Published: Friday, August 16, 2013 at 9:15 p.m.
Last Modified: Friday, August 16, 2013 at 9:15 p.m.
On the basketball court, Zach Hodskins said he doesn't think of himself as different from any player he faces.
"It just feels like home out there," Hodskins said. "I love the game. It just makes me dedicated to try to work that much harder in the gym to get better each time that I play."
Years of toil and sweat were rewarded when Hodskins, 17, was offered a preferred walk-on spot to play at Florida. But that's not the best part of the story. Hodskins was born with his left arm rounded off at the elbow, rising to the level of a Division I prospect while playing without a left hand.
Going into his senior year at Milton High in Alpharetta, Ga., Hodskins said he has yet to receive any full scholarship offers.
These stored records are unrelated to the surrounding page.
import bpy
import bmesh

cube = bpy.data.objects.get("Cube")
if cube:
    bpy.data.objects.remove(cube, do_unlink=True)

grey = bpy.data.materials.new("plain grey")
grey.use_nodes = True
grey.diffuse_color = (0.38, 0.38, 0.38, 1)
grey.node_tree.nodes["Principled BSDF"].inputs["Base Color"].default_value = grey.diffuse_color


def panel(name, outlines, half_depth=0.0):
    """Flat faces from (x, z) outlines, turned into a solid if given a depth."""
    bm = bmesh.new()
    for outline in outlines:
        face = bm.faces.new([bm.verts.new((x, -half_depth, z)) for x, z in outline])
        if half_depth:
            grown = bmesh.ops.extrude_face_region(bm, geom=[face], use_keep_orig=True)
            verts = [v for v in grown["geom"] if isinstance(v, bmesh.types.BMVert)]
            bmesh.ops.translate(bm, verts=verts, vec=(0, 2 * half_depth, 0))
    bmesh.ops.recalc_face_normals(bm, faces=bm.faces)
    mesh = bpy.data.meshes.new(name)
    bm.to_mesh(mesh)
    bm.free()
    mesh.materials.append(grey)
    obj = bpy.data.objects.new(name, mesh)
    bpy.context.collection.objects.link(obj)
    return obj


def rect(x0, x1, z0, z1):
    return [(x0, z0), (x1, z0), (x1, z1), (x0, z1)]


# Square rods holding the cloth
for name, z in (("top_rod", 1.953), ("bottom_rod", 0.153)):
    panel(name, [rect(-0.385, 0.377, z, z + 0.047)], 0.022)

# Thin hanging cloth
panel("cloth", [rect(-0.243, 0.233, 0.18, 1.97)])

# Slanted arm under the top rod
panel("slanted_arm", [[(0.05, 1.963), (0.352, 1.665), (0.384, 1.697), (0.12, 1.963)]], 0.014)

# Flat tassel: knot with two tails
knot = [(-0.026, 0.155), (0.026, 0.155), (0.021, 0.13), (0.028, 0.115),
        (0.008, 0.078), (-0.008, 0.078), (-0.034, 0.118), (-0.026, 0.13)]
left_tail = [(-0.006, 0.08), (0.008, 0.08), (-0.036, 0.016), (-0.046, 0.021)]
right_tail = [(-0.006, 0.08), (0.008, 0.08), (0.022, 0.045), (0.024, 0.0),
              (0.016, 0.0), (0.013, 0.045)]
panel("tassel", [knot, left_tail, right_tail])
As a preferred walk-on, Hodskins would make the 2014-15 Gator roster without having to try out.
"Florida is the main choice right now, for sure," Hodskins said.
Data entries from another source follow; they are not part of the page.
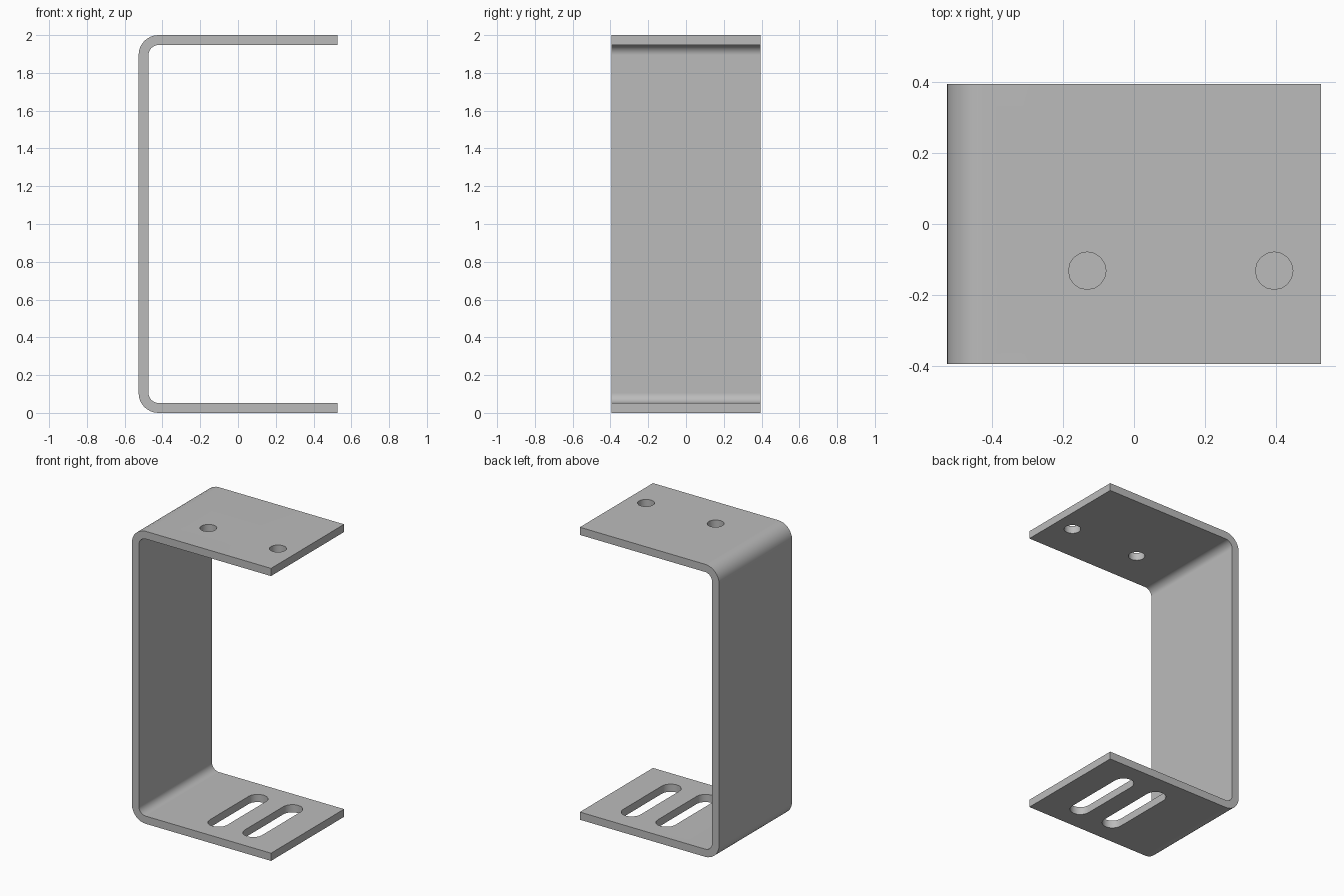
import bpy, bmesh
from math import cos, sin, pi, radians

if "Cube" in bpy.data.objects:
    bpy.data.objects.remove(bpy.data.objects["Cube"], do_unlink=True)

U = 1 / 19                      # one sheet thickness
HALF_X, HALF_Y, HEIGHT = 10 * U, 7.5 * U, 2.0
OUTER_R, INNER_R = 2 * U, U

steel = bpy.data.materials.new("grey steel")
steel.use_nodes = True
grey = (0.5, 0.5, 0.5, 1)
steel.diffuse_color = grey
steel.node_tree.nodes["Principled BSDF"].inputs["Base Color"].default_value = grey


def extrude_faces(name, sections, direction):
    """Make a solid by extruding flat faces, given as lists of points."""
    bm = bmesh.new()
    for points in sections:
        bm.faces.new([bm.verts.new(p) for p in points])
    bmesh.ops.remove_doubles(bm, verts=bm.verts[:], dist=1e-5)
    grown = bmesh.ops.extrude_face_region(bm, geom=bm.faces[:], use_keep_orig=True)
    moved = [v for v in grown["geom"] if isinstance(v, bmesh.types.BMVert)]
    bmesh.ops.translate(bm, verts=moved, vec=direction)
    bmesh.ops.recalc_face_normals(bm, faces=bm.faces[:])
    mesh = bpy.data.meshes.new(name)
    bm.to_mesh(mesh)
    bm.free()
    mesh.materials.append(steel)
    obj = bpy.data.objects.new(name, mesh)
    bpy.context.collection.objects.link(obj)
    return obj


# Bent sheet: outer and inner edge of the C section, in matching pairs
def section_pairs(steps=8):
    pairs = [((HALF_X, HEIGHT), (HALF_X, HEIGHT - U))]
    cx = -HALF_X + OUTER_R
    for cz, start in ((HEIGHT - OUTER_R, pi / 2), (OUTER_R, pi)):
        for i in range(steps + 1):
            a = start + i / steps * pi / 2
            pairs.append(tuple((cx + r * cos(a), cz + r * sin(a))
                               for r in (OUTER_R, INNER_R)))
    pairs.append(((HALF_X, 0), (HALF_X, U)))
    return pairs


pairs = section_pairs()
quads = [[(x, -HALF_Y, z) for x, z in (a[0], b[0], b[1], a[1])]
         for a, b in zip(pairs, pairs[1:])]
bracket = extrude_faces("bracket", quads, (0, 2 * HALF_Y, 0))


# Cutters: a slot along y, which is a round hole when its reach is zero
def slot_cutter(name, x, y, z, radius, reach, sides=16):
    angles = [2 * pi * i / sides for i in range(sides + 1)]
    if reach:
        arc = [(a, reach) for a in angles[:sides // 2 + 1]]
        arc += [(a, -reach) for a in angles[sides // 2:]]
    else:
        arc = [(a, 0) for a in angles[:-1]]
    points = [(x + radius * cos(a), y + radius * sin(a) + dy, z - 2 * U)
              for a, dy in arc]
    cutter = extrude_faces(name, [points], (0, 0, 4 * U))
    cutter.hide_render = True
    return cutter


cutters = [slot_cutter("hole_cutter", x * U, -2.5 * U, HEIGHT, U, 0) for x in (-2.5, 7.5)]
cutters += [slot_cutter("slot_cutter", x * U, 0, 0, 1.25 * U, 4 * U) for x in (0, 5)]

# Punch the holes and slots
bpy.context.view_layer.objects.active = bracket
for cutter in cutters:
    cut = bracket.modifiers.new("punch", "BOOLEAN")
    cut.operation, cut.solver, cut.object = "DIFFERENCE", "EXACT", cutter
    bpy.ops.object.modifier_apply(modifier=cut.name)
    bpy.data.objects.remove(cutter, do_unlink=True)

# Smooth bends and hole walls, crisp sheet edges
bpy.ops.object.select_all(action="DESELECT")
bracket.select_set(True)
bpy.ops.object.shade_smooth_by_angle(angle=radians(30))
weighted = bracket.modifiers.new("flat sides", "WEIGHTED_NORMAL")
weighted.keep_sharp = True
An online video at ScoutsFocus.com shows why UF offered Hodskins a preferred walk-on spot. It showcased the 6-foot-2 guard's various skills, which included behind-the-back passes, driving baskets in the lane and deep-shooting range with pretty rotation on his shot.
"There's really not much I can't do that anyone else on the court can do," Hodskins said.
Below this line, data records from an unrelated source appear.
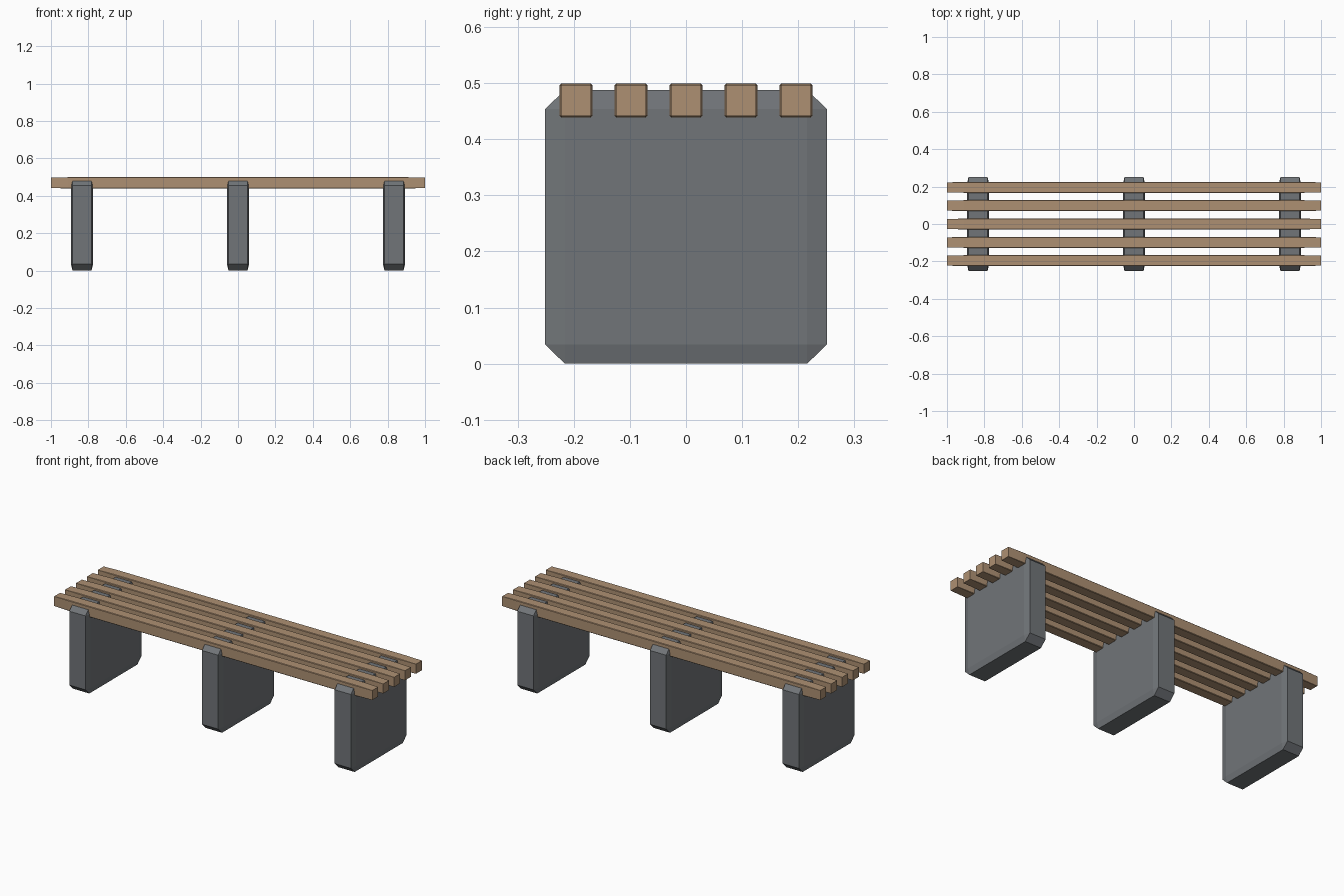
import bpy
import bmesh

old = bpy.data.objects.get("Cube")
if old:
    bpy.data.objects.remove(old, do_unlink=True)


def make_material(name, rgb):
    mat = bpy.data.materials.new(name)
    mat.use_nodes = True
    color = (*rgb, 1.0)
    mat.diffuse_color = color
    mat.node_tree.nodes["Principled BSDF"].inputs["Base Color"].default_value = color
    return mat


def chamfered_block(name, center, size, ratio, mat):
    """Unit cube chamfered on every edge, then stretched to size."""
    bm = bmesh.new()
    bmesh.ops.create_cube(bm, size=1)
    bmesh.ops.bevel(bm, geom=bm.edges[:], offset=ratio, segments=1,
                    profile=0.5, affect='EDGES')
    bmesh.ops.scale(bm, vec=size, verts=bm.verts)
    bmesh.ops.recalc_face_normals(bm, faces=bm.faces)
    mesh = bpy.data.meshes.new(name)
    bm.to_mesh(mesh)
    bm.free()
    mesh.materials.append(mat)
    obj = bpy.data.objects.new(name, mesh)
    obj.location = center
    bpy.context.collection.objects.link(obj)
    return obj


wood = make_material("wood", (0.42, 0.28, 0.17))
stone = make_material("grey_stone", (0.165, 0.178, 0.19))

# Seat slats running the full length
for i in range(5):
    chamfered_block(f"seat_slat_{i + 1}", (0, (i - 2) * 0.098, 0.469),
                    (2.0, 0.058, 0.06), 0.045, wood)

# Three slab supports
for side, x in (("right", -0.834), ("middle", 0), ("left", 0.834)):
    chamfered_block(f"{side}_support", (x, 0, 0.244),
                    (0.118, 0.502, 0.488), 0.07, stone)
Hodskins admitted that opponents who see him for the first time often underestimate him. He uses it to his advantage.
"If they've never seen me before, they'll take a few steps back," Hodskins said. "Once I start hitting a few shots, though, then they know that they have to guard me straight up."
Hodskins averaged a shade more than eight points per game last season at Milton High. His coach last season, Van Keys, described Hodskins as a "gym rat."
"He's certainly adapted to where he can do the same things anyone else can do on the court, if not better," Keys said. "He's a tough, hard-nosed kid. A deep shooter. One game, he hit seven 3-pointers in a row for us.
"He loves the game and he works to improve himself," Keys continued. "Never once has he asked to be treated any differently than anyone else in practice. He wants to earn everything he gets."
Hodskins said he knew this summer would be critical to his chances of landing a spot on a college team. Playing for the AAU's Tennessee Playmakers, Hodskins caught the attention of Florida assistant coach John Pelphrey in a matchup against Florida 2014 commitment Brandone Francis.
"I was able to score a couple of baskets over him." Hodskins said. "Then, I noticed coach Pelphrey in the stands again when we played Florida Elite and I was fortunate to have another good game against them."
That's when Pelphrey offered Hodskins the preferred walk-on spot. NCAA rules prohibit coaches from talking about incoming recruits until signing day.
"It's a dream come true," Hodskins said of the Florida offer. "Growing up in SEC country, I've always followed them."
Hodskins said his favorite Gator player growing up was Chandler Parsons and he recalled meeting him after Florida's SEC title-clinching win at Vanderbilt at the end of the 2011 season.
"I was probably the only fan in the building that went to the Florida side," Hodskins said. "I told him it was my dream to be a Division I player someday. He told me ‘It will happen, keep grinding.' "
If Hodskins ends up playing at Florida, he wouldn't be the first player with one hand to play Division I basketball. According to the website collegebasketballtalk.com, Kevin Laue, a 6-foot-10 center who also is without his left arm below the elbow, played three seasons at Manhattan through 2011-12.
Hodskins said he will continue to work hard to prepare for his goal of becoming a Division I basketball player.
"I just like to spend five, six hours a day, shooting baskets or playing pickup," Hodskins said. "I don't want to shortchange myself."
Contact Kevin Brockway at 374-5054 or firstname.lastname@example.org. Read Brockway's blog at Gatorsports.com.